# [TASK REQUIREMENTS]
In the listing that follows, give every line again exactly and omit the pictures.

# [EXCERPTED DATA]
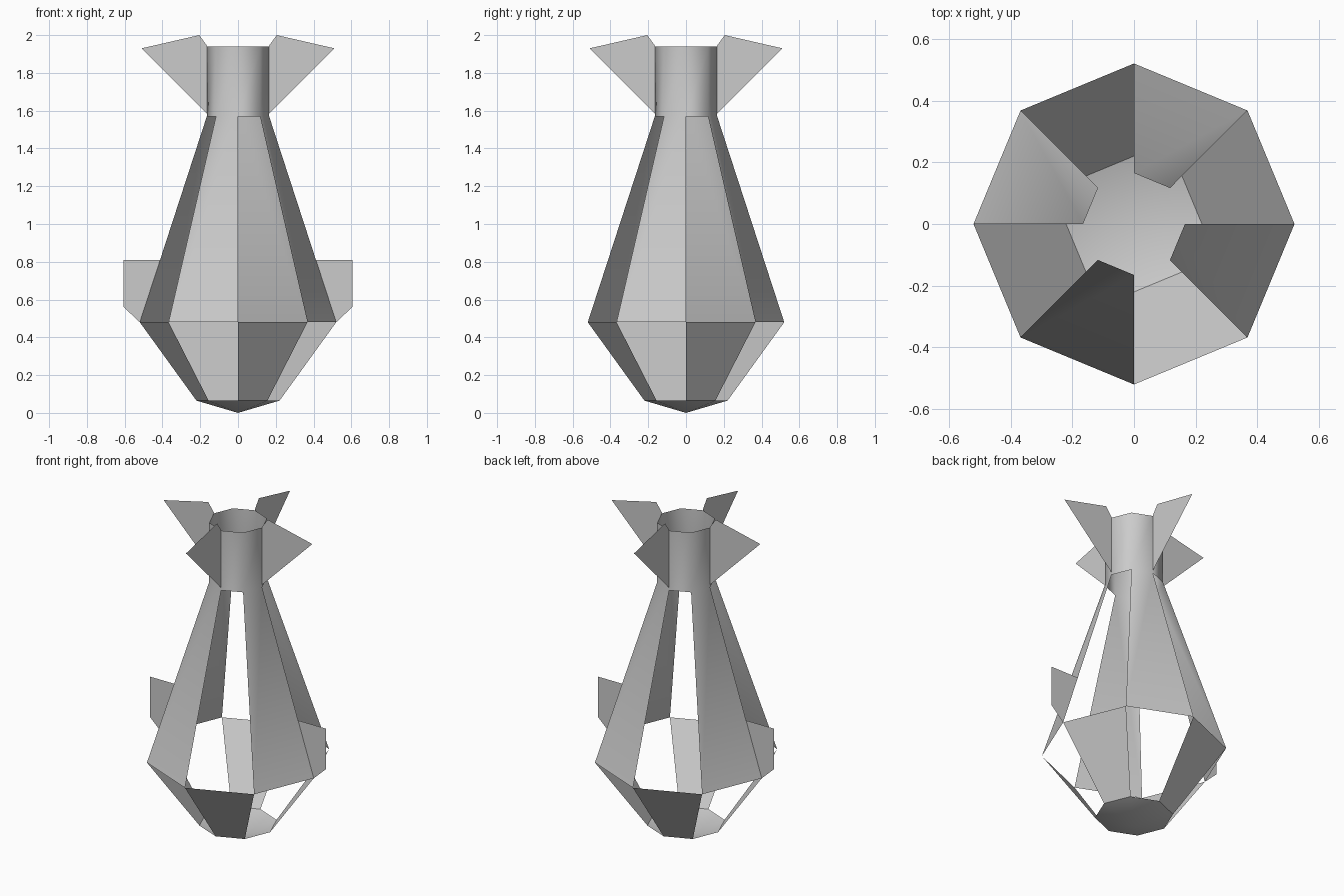
import bpy, math

if "Cube" in bpy.data.objects:
    bpy.data.objects.remove(bpy.data.objects["Cube"])

SIDES = 8
NOSE, RIM, WAIST, NECK_LOW, NECK_TOP = (0, 0.0), (0.22, 0.065), (0.52, 0.48), (0.165, 1.57), (0.165, 1.94)


def point(ring, i):
    a = math.tau * (i % SIDES) / SIDES
    return (ring[0] * math.cos(a), ring[0] * math.sin(a), ring[1])


def add_mesh(name, verts, faces, smooth=None):
    mesh = bpy.data.meshes.new(name)
    mesh.from_pydata(verts, [], faces)
    mesh.update()
    obj = bpy.data.objects.new(name, mesh)
    bpy.context.collection.objects.link(obj)
    if smooth:
        bpy.ops.object.select_all(action='DESELECT')
        obj.select_set(True)
        bpy.context.view_layer.objects.active = obj
        bpy.ops.object.shade_smooth_by_angle(angle=math.radians(smooth))
    return obj


def shell(name, bands, smooth=None):
    """Panels between ring pairs; each band lists the sectors it fills."""
    verts, index, faces = [], {}, []

    def vid(ring, i):
        key = (ring, 0 if ring[0] == 0 else i % SIDES)
        if key not in index:
            index[key] = len(verts)
            verts.append(point(ring, i))
        return index[key]

    for low, high, sectors in bands:
        for i in sectors:
            ids = [vid(low, i), vid(low, i + 1), vid(high, i + 1), vid(high, i)]
            faces.append(tuple(dict.fromkeys(ids)))
    return add_mesh(name, verts, faces, smooth)


def fin(name, profile, angle):
    obj = add_mesh(name, [(r * math.cos(angle), r * math.sin(angle), z) for r, z in profile],
                   [tuple(range(len(profile)))])
    return obj


# Open-topped neck with alternating upper panels
shell("neck_and_upper_panels", [(NECK_LOW, NECK_TOP, range(SIDES)),
                                (WAIST, NECK_LOW, range(1, SIDES, 2))], 50)

# Lower panels fill the opposite sectors
shell("lower_panels", [(RIM, WAIST, range(0, SIDES, 2))])

# Shallow nose cone
shell("nose_cone", [(NOSE, RIM, range(SIDES))], 30)

# Four tail fins
for k in range(4):
    fin(f"tail_fin_{k + 1}", [(0.165, 1.585), (0.51, 1.93), (0.205, 2.0), (0.165, 1.945)],
        k * math.pi / 2)

# Two side fins at the waist
for k in range(2):
    fin(f"side_fin_{k + 1}", [(0.52, 0.48), (0.605, 0.56), (0.605, 0.81), (0.412, 0.81)],
        k * math.pi)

# [ANSWER TO THIS TASK]
import bpy, math

if "Cube" in bpy.data.objects:
    bpy.data.objects.remove(bpy.data.objects["Cube"])

SIDES = 8
NOSE, RIM, WAIST, NECK_LOW, NECK_TOP = (0, 0.0), (0.22, 0.065), (0.52, 0.48), (0.165, 1.57), (0.165, 1.94)


def point(ring, i):
    a = math.tau * (i % SIDES) / SIDES
    return (ring[0] * math.cos(a), ring[0] * math.sin(a), ring[1])


def add_mesh(name, verts, faces, smooth=None):
    mesh = bpy.data.meshes.new(name)
    mesh.from_pydata(verts, [], faces)
    mesh.update()
    obj = bpy.data.objects.new(name, mesh)
    bpy.context.collection.objects.link(obj)
    if smooth:
        bpy.ops.object.select_all(action='DESELECT')
        obj.select_set(True)
        bpy.context.view_layer.objects.active = obj
        bpy.ops.object.shade_smooth_by_angle(angle=math.radians(smooth))
    return obj


def shell(name, bands, smooth=None):
    """Panels between ring pairs; each band lists the sectors it fills."""
    verts, index, faces = [], {}, []

    def vid(ring, i):
        key = (ring, 0 if ring[0] == 0 else i % SIDES)
        if key not in index:
            index[key] = len(verts)
            verts.append(point(ring, i))
        return index[key]

    for low, high, sectors in bands:
        for i in sectors:
            ids = [vid(low, i), vid(low, i + 1), vid(high, i + 1), vid(high, i)]
            faces.append(tuple(dict.fromkeys(ids)))
    return add_mesh(name, verts, faces, smooth)


def fin(name, profile, angle):
    obj = add_mesh(name, [(r * math.cos(angle), r * math.sin(angle), z) for r, z in profile],
                   [tuple(range(len(profile)))])
    return obj


# Open-topped neck with alternating upper panels
shell("neck_and_upper_panels", [(NECK_LOW, NECK_TOP, range(SIDES)),
                                (WAIST, NECK_LOW, range(1, SIDES, 2))], 50)

# Lower panels fill the opposite sectors
shell("lower_panels", [(RIM, WAIST, range(0, SIDES, 2))])

# Shallow nose cone
shell("nose_cone", [(NOSE, RIM, range(SIDES))], 30)

# Four tail fins
for k in range(4):
    fin(f"tail_fin_{k + 1}", [(0.165, 1.585), (0.51, 1.93), (0.205, 2.0), (0.165, 1.945)],
        k * math.pi / 2)

# Two side fins at the waist
for k in range(2):
    fin(f"side_fin_{k + 1}", [(0.52, 0.48), (0.605, 0.56), (0.605, 0.81), (0.412, 0.81)],
        k * math.pi)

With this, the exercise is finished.